**PROBLEM DETAILS:** Search the listing for the string "RUBBER" and copy every line that contains it.

**SUPPLIED DATA:**
■ ■ ■ ■ ■

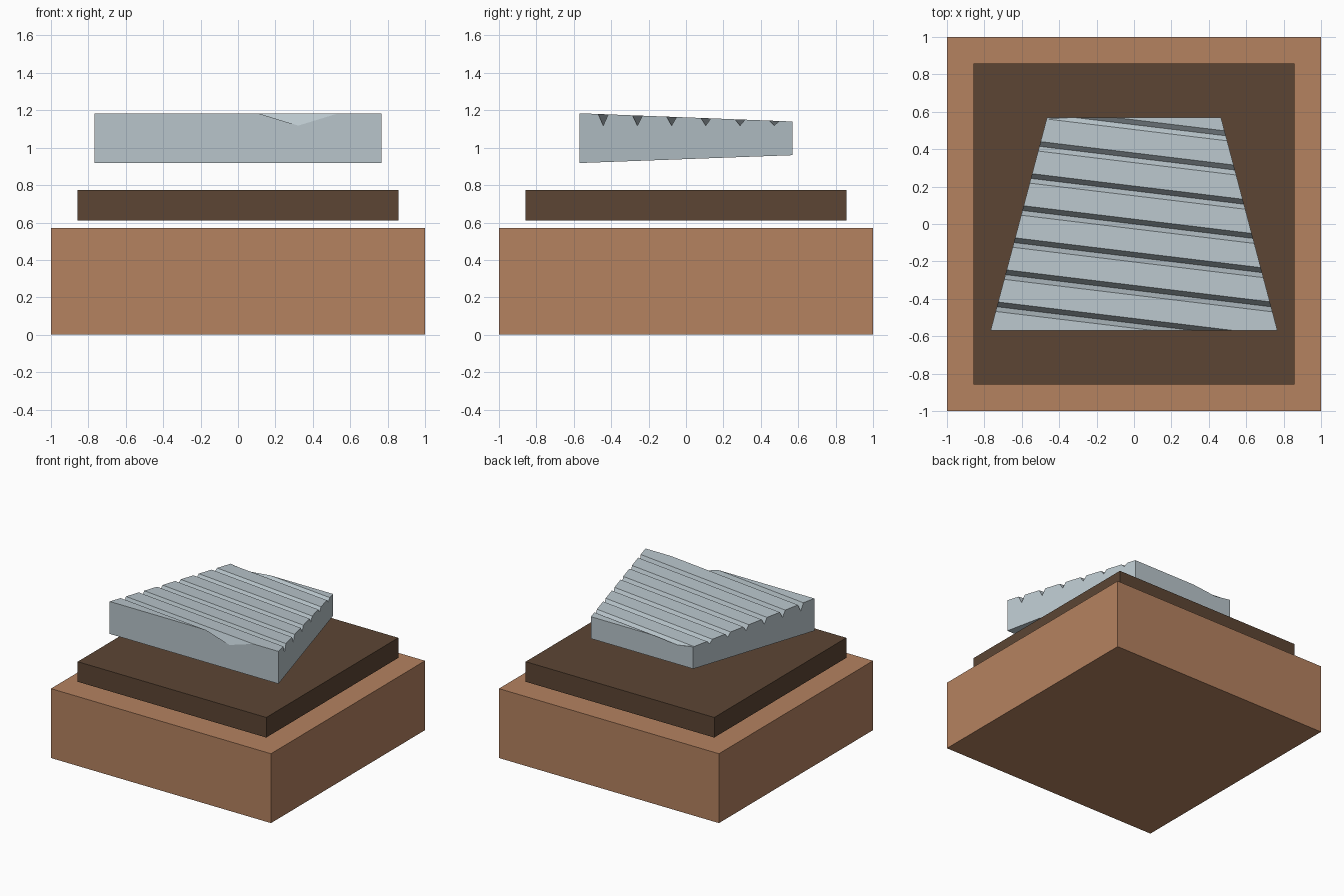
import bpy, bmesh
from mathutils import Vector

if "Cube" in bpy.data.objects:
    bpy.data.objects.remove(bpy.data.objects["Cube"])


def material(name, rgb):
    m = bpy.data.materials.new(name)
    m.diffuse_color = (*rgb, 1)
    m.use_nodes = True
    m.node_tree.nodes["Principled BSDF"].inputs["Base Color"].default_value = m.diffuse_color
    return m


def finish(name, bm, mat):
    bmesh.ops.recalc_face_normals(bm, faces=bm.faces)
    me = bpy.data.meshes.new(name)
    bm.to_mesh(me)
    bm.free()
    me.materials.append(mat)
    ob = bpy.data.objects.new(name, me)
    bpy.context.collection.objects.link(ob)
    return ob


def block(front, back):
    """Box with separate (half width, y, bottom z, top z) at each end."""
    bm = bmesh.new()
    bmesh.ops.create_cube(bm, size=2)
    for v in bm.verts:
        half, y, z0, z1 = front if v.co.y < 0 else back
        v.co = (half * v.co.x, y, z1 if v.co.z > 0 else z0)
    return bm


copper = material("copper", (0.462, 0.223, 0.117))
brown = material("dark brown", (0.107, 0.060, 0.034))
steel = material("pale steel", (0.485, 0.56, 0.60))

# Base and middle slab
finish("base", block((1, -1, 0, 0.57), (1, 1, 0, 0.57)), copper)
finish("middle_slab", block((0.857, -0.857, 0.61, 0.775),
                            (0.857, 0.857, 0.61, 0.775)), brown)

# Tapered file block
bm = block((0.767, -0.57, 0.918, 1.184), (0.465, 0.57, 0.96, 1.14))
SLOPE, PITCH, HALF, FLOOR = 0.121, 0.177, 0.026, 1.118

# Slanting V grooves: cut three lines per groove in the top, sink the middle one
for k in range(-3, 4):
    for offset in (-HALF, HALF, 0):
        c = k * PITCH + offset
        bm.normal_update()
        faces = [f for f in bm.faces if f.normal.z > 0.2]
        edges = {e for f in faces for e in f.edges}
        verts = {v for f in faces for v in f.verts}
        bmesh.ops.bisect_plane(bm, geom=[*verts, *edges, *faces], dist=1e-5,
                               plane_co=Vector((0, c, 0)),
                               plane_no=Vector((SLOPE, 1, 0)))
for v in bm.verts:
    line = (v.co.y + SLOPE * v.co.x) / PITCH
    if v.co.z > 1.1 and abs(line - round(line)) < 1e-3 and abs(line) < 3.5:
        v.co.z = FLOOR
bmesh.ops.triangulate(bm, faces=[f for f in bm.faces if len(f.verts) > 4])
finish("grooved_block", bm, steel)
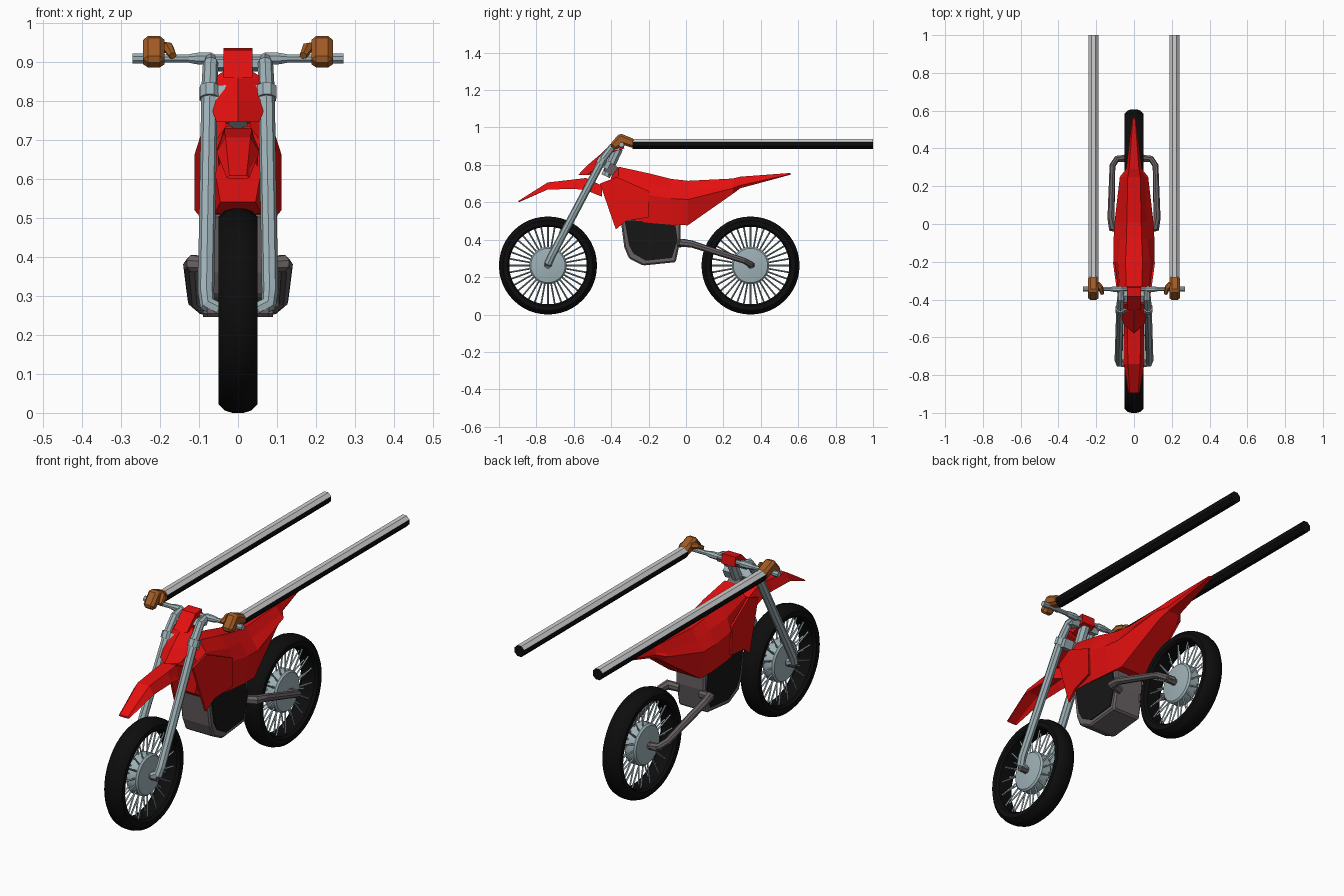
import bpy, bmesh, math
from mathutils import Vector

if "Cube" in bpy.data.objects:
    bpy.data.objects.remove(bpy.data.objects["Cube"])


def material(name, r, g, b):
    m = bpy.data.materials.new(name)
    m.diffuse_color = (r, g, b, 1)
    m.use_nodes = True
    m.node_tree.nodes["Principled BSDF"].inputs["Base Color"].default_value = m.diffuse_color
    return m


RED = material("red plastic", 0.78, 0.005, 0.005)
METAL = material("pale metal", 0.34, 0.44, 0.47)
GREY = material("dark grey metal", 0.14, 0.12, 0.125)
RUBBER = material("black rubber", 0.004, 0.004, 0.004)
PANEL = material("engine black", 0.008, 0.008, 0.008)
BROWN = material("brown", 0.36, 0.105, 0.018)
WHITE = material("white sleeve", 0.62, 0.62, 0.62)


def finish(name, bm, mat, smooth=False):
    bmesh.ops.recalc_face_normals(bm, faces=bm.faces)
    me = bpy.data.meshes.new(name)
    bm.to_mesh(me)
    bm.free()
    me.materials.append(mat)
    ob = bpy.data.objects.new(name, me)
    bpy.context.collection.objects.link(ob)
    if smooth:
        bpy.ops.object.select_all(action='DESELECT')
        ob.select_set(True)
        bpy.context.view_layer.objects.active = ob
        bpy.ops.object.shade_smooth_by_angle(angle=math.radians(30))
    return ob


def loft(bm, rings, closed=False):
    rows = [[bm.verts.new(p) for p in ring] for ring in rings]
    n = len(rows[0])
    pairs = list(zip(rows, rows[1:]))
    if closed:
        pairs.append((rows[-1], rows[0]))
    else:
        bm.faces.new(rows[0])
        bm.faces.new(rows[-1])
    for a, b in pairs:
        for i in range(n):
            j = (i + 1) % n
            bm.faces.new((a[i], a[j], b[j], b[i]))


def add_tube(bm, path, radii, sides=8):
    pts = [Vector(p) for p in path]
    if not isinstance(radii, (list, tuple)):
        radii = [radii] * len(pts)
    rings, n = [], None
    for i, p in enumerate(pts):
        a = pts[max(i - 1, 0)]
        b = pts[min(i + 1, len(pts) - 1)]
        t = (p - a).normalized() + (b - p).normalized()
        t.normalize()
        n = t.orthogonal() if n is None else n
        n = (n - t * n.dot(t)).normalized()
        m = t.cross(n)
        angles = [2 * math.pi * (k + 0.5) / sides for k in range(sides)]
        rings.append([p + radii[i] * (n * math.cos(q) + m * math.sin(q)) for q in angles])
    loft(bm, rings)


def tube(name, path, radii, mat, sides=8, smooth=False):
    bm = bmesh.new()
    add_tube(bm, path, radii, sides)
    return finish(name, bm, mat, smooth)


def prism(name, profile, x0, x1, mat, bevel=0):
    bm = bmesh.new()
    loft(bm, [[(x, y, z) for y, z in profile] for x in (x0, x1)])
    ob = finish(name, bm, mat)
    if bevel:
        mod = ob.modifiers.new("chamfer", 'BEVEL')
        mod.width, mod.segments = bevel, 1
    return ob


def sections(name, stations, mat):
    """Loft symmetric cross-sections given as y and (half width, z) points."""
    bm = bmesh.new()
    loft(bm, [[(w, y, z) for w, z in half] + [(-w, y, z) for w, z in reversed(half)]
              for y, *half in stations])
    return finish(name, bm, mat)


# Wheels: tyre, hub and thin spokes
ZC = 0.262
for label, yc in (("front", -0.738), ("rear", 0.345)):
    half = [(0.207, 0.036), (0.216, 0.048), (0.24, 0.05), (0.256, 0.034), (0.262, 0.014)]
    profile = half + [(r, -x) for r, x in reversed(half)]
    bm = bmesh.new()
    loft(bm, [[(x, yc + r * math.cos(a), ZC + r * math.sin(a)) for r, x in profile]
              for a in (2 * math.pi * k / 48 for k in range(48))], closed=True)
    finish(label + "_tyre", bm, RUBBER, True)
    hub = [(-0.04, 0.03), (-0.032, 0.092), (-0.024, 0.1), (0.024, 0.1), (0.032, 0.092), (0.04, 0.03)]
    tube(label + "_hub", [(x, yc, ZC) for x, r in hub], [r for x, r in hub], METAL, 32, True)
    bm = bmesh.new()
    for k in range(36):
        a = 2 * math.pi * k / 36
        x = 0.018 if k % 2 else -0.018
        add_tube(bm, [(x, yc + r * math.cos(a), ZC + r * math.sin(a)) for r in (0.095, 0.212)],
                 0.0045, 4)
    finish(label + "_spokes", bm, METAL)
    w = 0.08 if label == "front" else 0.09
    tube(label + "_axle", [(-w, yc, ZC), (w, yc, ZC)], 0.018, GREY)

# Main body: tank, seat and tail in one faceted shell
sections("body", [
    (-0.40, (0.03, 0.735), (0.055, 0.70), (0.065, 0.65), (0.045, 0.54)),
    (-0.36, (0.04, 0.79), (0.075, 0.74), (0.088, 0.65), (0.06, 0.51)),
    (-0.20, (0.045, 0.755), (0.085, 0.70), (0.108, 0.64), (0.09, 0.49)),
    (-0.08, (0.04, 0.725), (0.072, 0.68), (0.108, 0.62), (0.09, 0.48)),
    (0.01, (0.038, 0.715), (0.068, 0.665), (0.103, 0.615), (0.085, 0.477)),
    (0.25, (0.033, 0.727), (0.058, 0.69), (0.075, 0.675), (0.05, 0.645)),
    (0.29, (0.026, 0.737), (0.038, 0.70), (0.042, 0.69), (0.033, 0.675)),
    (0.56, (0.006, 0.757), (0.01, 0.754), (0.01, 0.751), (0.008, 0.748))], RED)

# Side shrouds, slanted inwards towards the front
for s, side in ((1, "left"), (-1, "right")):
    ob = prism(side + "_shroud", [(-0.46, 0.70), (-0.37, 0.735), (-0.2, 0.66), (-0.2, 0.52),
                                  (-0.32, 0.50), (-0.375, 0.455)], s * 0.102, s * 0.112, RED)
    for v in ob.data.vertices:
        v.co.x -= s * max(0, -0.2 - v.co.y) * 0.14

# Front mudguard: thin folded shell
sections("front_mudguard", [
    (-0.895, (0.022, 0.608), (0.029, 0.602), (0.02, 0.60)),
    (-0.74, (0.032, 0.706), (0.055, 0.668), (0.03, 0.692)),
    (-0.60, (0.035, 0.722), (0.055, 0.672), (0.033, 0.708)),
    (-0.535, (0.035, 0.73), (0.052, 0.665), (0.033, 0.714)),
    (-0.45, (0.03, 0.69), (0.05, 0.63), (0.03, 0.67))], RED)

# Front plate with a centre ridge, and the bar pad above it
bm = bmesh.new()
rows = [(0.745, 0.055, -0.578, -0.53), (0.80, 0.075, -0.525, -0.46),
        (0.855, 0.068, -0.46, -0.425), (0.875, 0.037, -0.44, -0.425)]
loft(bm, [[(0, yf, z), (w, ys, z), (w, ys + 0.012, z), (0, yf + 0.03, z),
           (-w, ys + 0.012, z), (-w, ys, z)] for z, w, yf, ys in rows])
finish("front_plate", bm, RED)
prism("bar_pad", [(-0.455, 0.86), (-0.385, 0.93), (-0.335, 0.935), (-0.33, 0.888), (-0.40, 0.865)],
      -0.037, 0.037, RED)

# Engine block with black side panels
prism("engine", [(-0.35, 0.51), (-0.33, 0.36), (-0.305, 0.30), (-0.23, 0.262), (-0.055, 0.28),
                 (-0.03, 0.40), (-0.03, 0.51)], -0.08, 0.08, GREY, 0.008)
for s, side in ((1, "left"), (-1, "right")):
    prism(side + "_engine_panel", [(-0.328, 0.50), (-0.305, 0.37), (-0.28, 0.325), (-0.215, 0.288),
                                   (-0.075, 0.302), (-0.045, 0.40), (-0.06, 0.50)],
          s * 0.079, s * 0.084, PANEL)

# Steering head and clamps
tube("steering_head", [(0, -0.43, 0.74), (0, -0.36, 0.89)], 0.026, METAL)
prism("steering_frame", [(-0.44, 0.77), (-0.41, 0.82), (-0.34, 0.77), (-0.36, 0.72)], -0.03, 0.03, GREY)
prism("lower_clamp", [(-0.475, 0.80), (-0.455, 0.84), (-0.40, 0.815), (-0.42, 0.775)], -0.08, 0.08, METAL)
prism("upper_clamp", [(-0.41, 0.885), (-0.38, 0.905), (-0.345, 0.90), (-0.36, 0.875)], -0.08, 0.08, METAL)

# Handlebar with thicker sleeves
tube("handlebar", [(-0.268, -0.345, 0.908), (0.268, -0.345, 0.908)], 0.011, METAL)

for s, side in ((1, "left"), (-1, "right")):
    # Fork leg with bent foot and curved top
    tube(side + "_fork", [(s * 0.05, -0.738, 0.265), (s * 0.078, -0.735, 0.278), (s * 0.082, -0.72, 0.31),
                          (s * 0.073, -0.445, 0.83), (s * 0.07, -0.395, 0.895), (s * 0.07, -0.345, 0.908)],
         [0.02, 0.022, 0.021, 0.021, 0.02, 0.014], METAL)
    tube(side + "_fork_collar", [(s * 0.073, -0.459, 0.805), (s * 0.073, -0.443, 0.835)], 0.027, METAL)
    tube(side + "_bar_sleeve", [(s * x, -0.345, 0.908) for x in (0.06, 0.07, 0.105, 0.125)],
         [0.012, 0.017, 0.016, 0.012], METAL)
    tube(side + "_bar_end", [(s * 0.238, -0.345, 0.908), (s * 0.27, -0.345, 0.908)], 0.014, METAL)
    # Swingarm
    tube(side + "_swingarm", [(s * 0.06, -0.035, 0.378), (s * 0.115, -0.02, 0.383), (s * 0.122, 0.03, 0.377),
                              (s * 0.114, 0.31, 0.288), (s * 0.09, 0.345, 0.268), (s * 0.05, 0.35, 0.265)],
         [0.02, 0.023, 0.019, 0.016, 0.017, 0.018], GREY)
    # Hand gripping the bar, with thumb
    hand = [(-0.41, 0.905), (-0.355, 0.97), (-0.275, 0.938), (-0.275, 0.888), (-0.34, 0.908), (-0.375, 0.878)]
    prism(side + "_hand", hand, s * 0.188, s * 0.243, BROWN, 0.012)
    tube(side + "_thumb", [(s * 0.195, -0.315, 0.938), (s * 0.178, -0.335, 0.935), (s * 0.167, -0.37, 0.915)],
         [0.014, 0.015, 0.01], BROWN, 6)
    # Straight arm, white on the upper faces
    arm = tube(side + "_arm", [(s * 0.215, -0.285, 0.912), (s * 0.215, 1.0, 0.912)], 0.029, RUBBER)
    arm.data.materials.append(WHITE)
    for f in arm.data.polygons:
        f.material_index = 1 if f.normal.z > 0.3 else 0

■ ■ ■ ■ ■

**ANSWER TO THIS EXERCISE:**
RUBBER = material("black rubber", 0.004, 0.004, 0.004)
    finish(label + "_tyre", bm, RUBBER, True)
    arm = tube(side + "_arm", [(s * 0.215, -0.285, 0.912), (s * 0.215, 1.0, 0.912)], 0.029, RUBBER)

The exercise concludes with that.